Duckworth is not the first to make the mistake of over-hyping the specifics of Equal Pay Day.

Former U.S. President Barack Obama was rated Mostly False by PolitiFact when he said in 2012 that “women are paid 77 cents on the dollar for doing the same work as men.” In 2014, he was found Mostly True after adjusting to say that “women make 77 cents for every dollar a man earns.”

Then-U.S. Sen. Kamala Harris also received a Mostly False rating when she claimed “women on average are paid 80 cents on the dollar of what men are paid for the same work” during a 2019 appearance on CBS’s “Late Show with Stephen Colbert.”

So prolific is this mostly false claim, PolitiFact developed its own PolitiFact fact sheet: The Gender Pay Gap. Several factors other than job titles influence the pay gap, including the degrees and jobs women pursue, the time they take off to care for children, the number of hours they work, and years of work experience. Research suggests women are overrepresented in jobs that tend to pay less.

When we informed Duckworth’s office the study does not compare white women to men nor the same jobs, Ben Garmisa, her communications director, gave us the following emailed statement.

“Whether two months and fifteen days or just two days, the point—and the problem—here is that women have to work longer than men to make the same amount of money, and women of color have to work even longer than other women. Senator Duckworth is focused on not just raising awareness of these disparities, but on fixing them.”

We could find no study that comprehensively breaks down the pay gap by all professions, but some studies have examined specific occupations like COVID-19 frontline workers.

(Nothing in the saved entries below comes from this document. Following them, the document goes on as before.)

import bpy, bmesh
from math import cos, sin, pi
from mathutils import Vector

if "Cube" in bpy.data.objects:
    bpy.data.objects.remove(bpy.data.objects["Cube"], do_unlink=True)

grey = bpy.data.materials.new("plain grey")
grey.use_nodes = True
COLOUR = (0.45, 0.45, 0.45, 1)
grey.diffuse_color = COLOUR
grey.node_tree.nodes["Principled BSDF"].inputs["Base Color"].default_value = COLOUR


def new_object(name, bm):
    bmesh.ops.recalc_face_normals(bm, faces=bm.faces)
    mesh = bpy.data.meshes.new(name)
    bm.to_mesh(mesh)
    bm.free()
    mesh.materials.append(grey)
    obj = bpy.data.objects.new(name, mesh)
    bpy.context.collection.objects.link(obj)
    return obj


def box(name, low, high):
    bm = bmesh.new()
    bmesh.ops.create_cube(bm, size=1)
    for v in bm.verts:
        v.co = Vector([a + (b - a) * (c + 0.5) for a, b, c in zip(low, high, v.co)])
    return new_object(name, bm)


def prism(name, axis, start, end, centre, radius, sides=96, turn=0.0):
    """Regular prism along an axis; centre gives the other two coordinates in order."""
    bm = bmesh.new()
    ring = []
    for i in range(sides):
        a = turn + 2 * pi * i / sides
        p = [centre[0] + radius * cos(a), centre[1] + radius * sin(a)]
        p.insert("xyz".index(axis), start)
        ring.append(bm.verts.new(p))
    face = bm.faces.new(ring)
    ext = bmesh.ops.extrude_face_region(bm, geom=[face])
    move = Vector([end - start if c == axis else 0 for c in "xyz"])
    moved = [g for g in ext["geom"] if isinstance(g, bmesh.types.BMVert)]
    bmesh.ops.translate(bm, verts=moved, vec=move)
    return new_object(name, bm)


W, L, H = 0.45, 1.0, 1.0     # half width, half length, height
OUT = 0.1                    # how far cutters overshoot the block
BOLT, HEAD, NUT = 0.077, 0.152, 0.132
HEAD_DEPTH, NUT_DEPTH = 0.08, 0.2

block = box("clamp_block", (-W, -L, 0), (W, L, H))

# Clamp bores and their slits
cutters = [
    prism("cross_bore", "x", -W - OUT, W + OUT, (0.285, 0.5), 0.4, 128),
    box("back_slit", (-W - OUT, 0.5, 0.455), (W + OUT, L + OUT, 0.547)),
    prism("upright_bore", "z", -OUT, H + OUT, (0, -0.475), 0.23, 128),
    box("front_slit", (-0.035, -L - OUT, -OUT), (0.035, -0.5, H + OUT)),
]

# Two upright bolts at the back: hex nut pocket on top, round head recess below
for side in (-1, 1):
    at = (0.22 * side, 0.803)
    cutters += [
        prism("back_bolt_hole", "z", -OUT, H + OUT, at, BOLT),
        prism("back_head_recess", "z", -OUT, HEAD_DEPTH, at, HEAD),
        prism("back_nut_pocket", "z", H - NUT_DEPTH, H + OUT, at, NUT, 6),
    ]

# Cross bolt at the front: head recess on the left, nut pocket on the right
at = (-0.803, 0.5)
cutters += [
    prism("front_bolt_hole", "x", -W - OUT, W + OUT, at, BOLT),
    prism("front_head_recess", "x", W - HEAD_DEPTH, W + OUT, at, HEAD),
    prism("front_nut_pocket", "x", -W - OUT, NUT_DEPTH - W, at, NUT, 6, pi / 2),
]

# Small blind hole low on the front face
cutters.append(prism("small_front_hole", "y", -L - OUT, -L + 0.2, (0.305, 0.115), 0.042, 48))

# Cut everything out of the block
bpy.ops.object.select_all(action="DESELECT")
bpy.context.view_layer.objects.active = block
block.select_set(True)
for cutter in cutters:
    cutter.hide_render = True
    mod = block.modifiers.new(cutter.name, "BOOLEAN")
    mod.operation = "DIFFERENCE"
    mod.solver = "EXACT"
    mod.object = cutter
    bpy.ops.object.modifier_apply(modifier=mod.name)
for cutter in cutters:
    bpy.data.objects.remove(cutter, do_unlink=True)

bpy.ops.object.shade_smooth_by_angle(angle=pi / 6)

As for the second half of Duckworth’s claim which said “women of color” have it worse, here too Duckworth is suggesting an analysis of women in the same jobs as men. Again, the data does not examine professions. Generally, however, the pay gap is worse for all women of color regardless of their jobs.

The Equal Pay Day report says it takes Latina women overall twice as long — an extra 12 months — to match the median annual salary for all white men. Black women have to work an extra nine months, Asian American women an extra five months and Native-American women have to work an extra 11 months.


Duckworth claimed it takes an extra 2.5 months for white women to earn the same as all men working in the same job. The study to which she refers does not separate white women and does not examine occupations. While it is true the gender pay gap is worse generally for Black, Latina, Native and Asian American women, Duckworth made the same mistaken comparison about occupation.

We rate this claim Mostly False.

MOSTLY FALSE – The statement contains an element of truth but ignores critical facts that would give a different impression.

Analisa Trofimuk was a reporter at the Illinois Answers Project (previously known as the Better Government Association) from 2021 to 2022.